What it does: The Miami-based company streamlines hiring procedures for employers seeking international hires.
Why to watch it: The normalization of remote work during the Covid-19 pandemic means that employers can now consider candidates from anywhere in the world. The platform is backed by $26 million in venture capital from investors such as Tiger Global and SoftBank Opportunity Fund.
What it does: The startup buys small e-commerce businesses that operate on the Shopify platform.
Why to watch it: Venture capitalists Keith Rabois and Jack Abraham teamed up this year to found OpenStore, which has already raised $105 million across two funding rounds. Both Rabois, a general partner at Founders Fund, and Abraham, founder of startup studio Atomic, are California transplants credited with encouraging other Silicon Valley tech figures to move to Miami.
What it is: A Coral Gables-based payment platform for independent freight businesses. PayCargo’s cloud-based technology enables virtual payments for air and ocean carriers, maritime ports, ground handlers, freight forwarders and customs brokers, resulting in quicker cargo release for businesses.
Why to watch it: PayCargo reported it had more than 67,000 active users remitting and receiving payments on its platform as of June. The fintech attracted one of the largest venture capital investments in the region this year after raising $125 million from existing investor Insight Partners, a New York-based private equity and venture capital firm.
What it is: Pipe launched in early 2020 as a revenue trading platform for businesses. While companies usually sell equity or take on debt to fund their growth, Pipe allows them to sell revenue flows. The idea is to treat recurring revenue streams as an asset and trade future re
curring revenue into upfront capital.
Why to watch it: Pipe has become a favorite among the tech elite, with investors that include Salesforce founder Marc Benioff and Seven Seven Six, a venture fund led by Reddit co-founder Alexis Ohanian. It’s among a handful of Miami-area “unicorns,” or startups with valuations over $1 billion.
What it is: A vacation and short-term rental platform that operates in Miami, Fort Lauderdale and New Orleans.
Why to watch it: Miami-based Sextant Stays grew its inventory more than sevenfold in the early days of the pandemic, renting out entire apartment buildings in South Florida and New Orleans to fuel its expansion.

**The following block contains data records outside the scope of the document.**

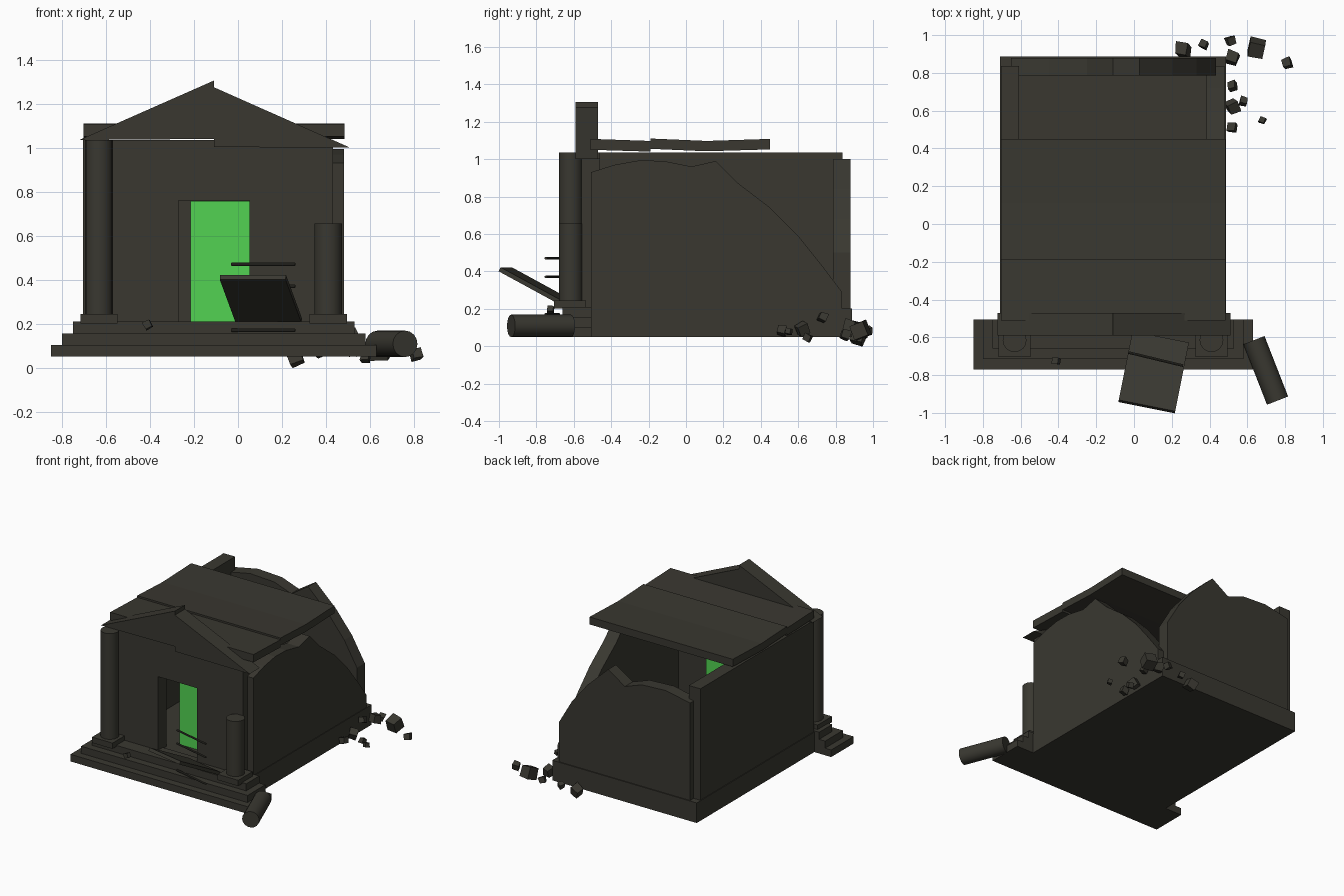
import bpy, bmesh, math, random
from mathutils import Vector, Matrix, Euler

random.seed(4)
cube = bpy.data.objects.get("Cube")
if cube:
    bpy.data.objects.remove(cube, do_unlink=True)


def material(name, rgb):
    m = bpy.data.materials.new(name)
    m.use_nodes = True
    m.diffuse_color = (*rgb, 1)
    m.node_tree.nodes["Principled BSDF"].inputs["Base Color"].default_value = (*rgb, 1)
    return m


STONE = material("dark_stone", (0.041, 0.039, 0.030))
GLOW = material("portal_green", (0.085, 0.65, 0.085))


def finish(name, bm, mat=STONE):
    bmesh.ops.recalc_face_normals(bm, faces=bm.faces)
    mesh = bpy.data.meshes.new(name)
    bm.to_mesh(mesh)
    bm.free()
    ob = bpy.data.objects.new(name, mesh)
    mesh.materials.append(mat)
    bpy.context.collection.objects.link(ob)
    return ob


def box(name, x, y, z, mat=STONE):
    """Box from three (low, high) ranges."""
    bm = bmesh.new()
    bmesh.ops.create_cube(bm, size=1)
    for v in bm.verts:
        v.co = [r[0] if c < 0 else r[1] for c, r in zip(v.co, (x, y, z))]
    return finish(name, bm, mat)


def prism(name, axis, points, low, high):
    """Outline extruded along x (points are y, z) or along y (points are x, z)."""
    bm = bmesh.new()
    place = (lambda p: (low, *p)) if axis == "x" else (lambda p: (p[0], low, p[1]))
    face = bm.faces.new([bm.verts.new(place(p)) for p in points])
    out = bmesh.ops.extrude_face_region(bm, geom=[face])
    push = Vector((high - low, 0, 0) if axis == "x" else (0, high - low, 0))
    bmesh.ops.translate(bm, vec=push, verts=[g for g in out["geom"] if isinstance(g, bmesh.types.BMVert)])
    return finish(name, bm)


def rod(name, a, b, radius, sides=16):
    """Round bar between two points."""
    a, b = Vector(a), Vector(b)
    d = b - a
    bm = bmesh.new()
    bmesh.ops.create_cone(bm, cap_ends=True, segments=sides, radius1=radius, radius2=radius, depth=d.length,
                          matrix=Matrix.Translation((a + b) / 2) @ d.to_track_quat("Z", "Y").to_matrix().to_4x4())
    ob = finish(name, bm)
    bpy.ops.object.select_all(action="DESELECT")
    ob.select_set(True)
    bpy.context.view_layer.objects.active = ob
    bpy.ops.object.shade_smooth_by_angle(angle=math.radians(40))
    return ob


# Foundation and the three front steps
box("foundation", (-0.71, 0.487), (-0.51, 0.887), (0.05, 0.2))
for i in range(3):
    inset = 0.05 * i
    box(f"step_{i + 1}", (-0.85 + inset, 0.63 - inset), (-0.77 + 0.055 * i, -0.505),
        (0.05, 0.103 + 0.053 * i))

# Walls: intact left one, doorway front, broken right and back
box("left_wall", (-0.705, -0.61), (-0.51, 0.837), (0.2, 1.035))
prism("front_wall", "y", [
    (-0.66, 0.2), (-0.27, 0.2), (-0.27, 0.76), (0.053, 0.76), (0.053, 0.2), (0.433, 0.2),
    (0.433, 1.003), (-0.11, 1.003), (-0.11, 1.035), (-0.66, 1.035)], -0.56, -0.46)
prism("right_wall", "x", [
    (-0.508, 0.2), (-0.508, 0.93), (-0.38, 0.97), (-0.25, 0.993), (-0.12, 0.99), (0.03, 0.96),
    (0.16, 0.99), (0.28, 0.87), (0.45, 0.74), (0.6, 0.59), (0.72, 0.44), (0.834, 0.29),
    (0.834, 0.2)], 0.385, 0.483)
prism("back_wall", "y", [
    (-0.65, 0.2), (-0.65, 0.93), (-0.45, 0.97), (-0.25, 0.96), (-0.11, 0.91), (0.03, 1.0),
    (0.2, 0.84), (0.33, 0.68), (0.435, 0.5), (0.435, 0.2)], 0.787, 0.88)

# Glowing doorway panel
box("portal_panel", (-0.215, 0.1), (-0.385, -0.379), (0.2, 0.757), GLOW)

# Cracked pediment, right half sagging
prism("pediment_left", "y", [(-0.722, 1.035), (-0.11, 1.04), (-0.11, 1.305)], -0.59, -0.47)
prism("pediment_right", "y", [(-0.11, 1.003), (0.51, 1.0), (-0.11, 1.275)], -0.59, -0.47)

# Roof slabs
prism("roof_front", "x", [(-0.51, 1.05), (-0.51, 1.108), (-0.19, 1.097), (-0.19, 1.04)], -0.703, 0.485)
prism("roof_back", "x", [
    (-0.19, 1.055), (-0.19, 1.11), (0.11, 1.097), (0.45, 1.108), (0.45, 1.052), (0.11, 1.042)],
    -0.703, 0.485)

# Columns on stepped plinths
for side, x, top in (("right", -0.632, 1.035), ("left", 0.41, 0.655)):
    box(f"{side}_plinth", (x - 0.085, x + 0.085), (-0.705, -0.535), (0.2, 0.243))
    rod(f"{side}_column", (x, -0.615, 0.24), (x, -0.615, top), 0.063)
rod("fallen_column", (0.635, -0.615, 0.108), (0.76, -0.935, 0.108), 0.06)

# Leaning door slab
across = Vector((0.3, -0.06, 0)).normalized()
along = Vector((-0.085, -0.365, 0.2)).normalized()
along = (along - across * along.dot(across)).normalized()
turn = Matrix((across, along, across.cross(along))).transposed().to_4x4()
bm = bmesh.new()
bmesh.ops.create_cube(bm, size=1, matrix=Matrix.Translation((0.104, -0.785, 0.312)) @ turn
                      @ Matrix.Diagonal((0.305, 0.42, 0.024, 1)))
finish("fallen_slab", bm)

# Thin bars around the slab
for i, z in enumerate((0.17, 0.37, 0.47)):
    rod(f"bar_{i + 1}", (-0.03, -0.68, z), (0.26, -0.75, z), 0.007, 8)


# Rubble around the collapsed corner
def rock(name, centre, size):
    bm = bmesh.new()
    bmesh.ops.create_cube(bm, size=size)
    spin = Euler([random.uniform(-0.5, 0.5) for _ in range(3)]).to_matrix()
    for v in bm.verts:
        v.co = spin @ (v.co * random.uniform(0.8, 1.05))
    ob = finish(name, bm)
    ob.location = centre
    return ob


for i, (x, y, z, s) in enumerate((
        (0.26, 0.92, 0.045, 0.07), (0.37, 0.95, 0.07, 0.04), (0.51, 0.97, 0.08, 0.045),
        (0.65, 0.93, 0.085, 0.085), (0.81, 0.85, 0.06, 0.05), (0.52, 0.88, 0.11, 0.065),
        (0.52, 0.73, 0.155, 0.045), (0.52, 0.62, 0.09, 0.06), (0.52, 0.51, 0.085, 0.05),
        (0.68, 0.55, 0.08, 0.035), (0.58, 0.65, 0.045, 0.04))):
    rock(f"rubble_{i + 1}", (x, y, z), s)
rock("step_pebble", (-0.41, -0.725, 0.195), 0.038)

Co-founder Iskander Karimov and COO Brandreth Canaley appeared on Forbes’ 30 Under 30 consumer technology list in 2021.
What it does: The startup pays people to earn qualifications in data engineering and cybersecurity in a quest to remove financial barriers that often prevent those in underrepresented groups from receiving that training.
Why to watch it: Miami-based Strategio launched in August after raising $2 million from U.K.-based investment group Hydrogen Group PLC. The startup aims to boost diversity in tech and connect people with job opportunities that could change their economic futures. Connecting locals and college students with tech positions is a key concern as the local sector gains attention. Strategio founder Conor Delanbanque was also among Forbes’ recent 30 Under 30 honorees.
What it is: An on-demand platform that matches individuals and businesses with tax professionals
Why to watch it: Founded in 2015, Taxfyle has raised more than $7.3 million from local investors including Fuel Venture Capital and Ocean Azul Partners. In 2020, the firm launched a separate company, RMW Accounting, to acquire CPA firms.
What it is: A cloud-based accounting platform for small businesses
Why to watch it: The Fort Lauderdale-based company reported a more than 700% increase in revenue from 2019 to early 2021, and said it gained customers during the Covid-19 pandemic when businesses rushed to digitize their back-office operations. Xendoo is backed by nearly $5 million in venture funding, and has customers across 45 states and 12 countries.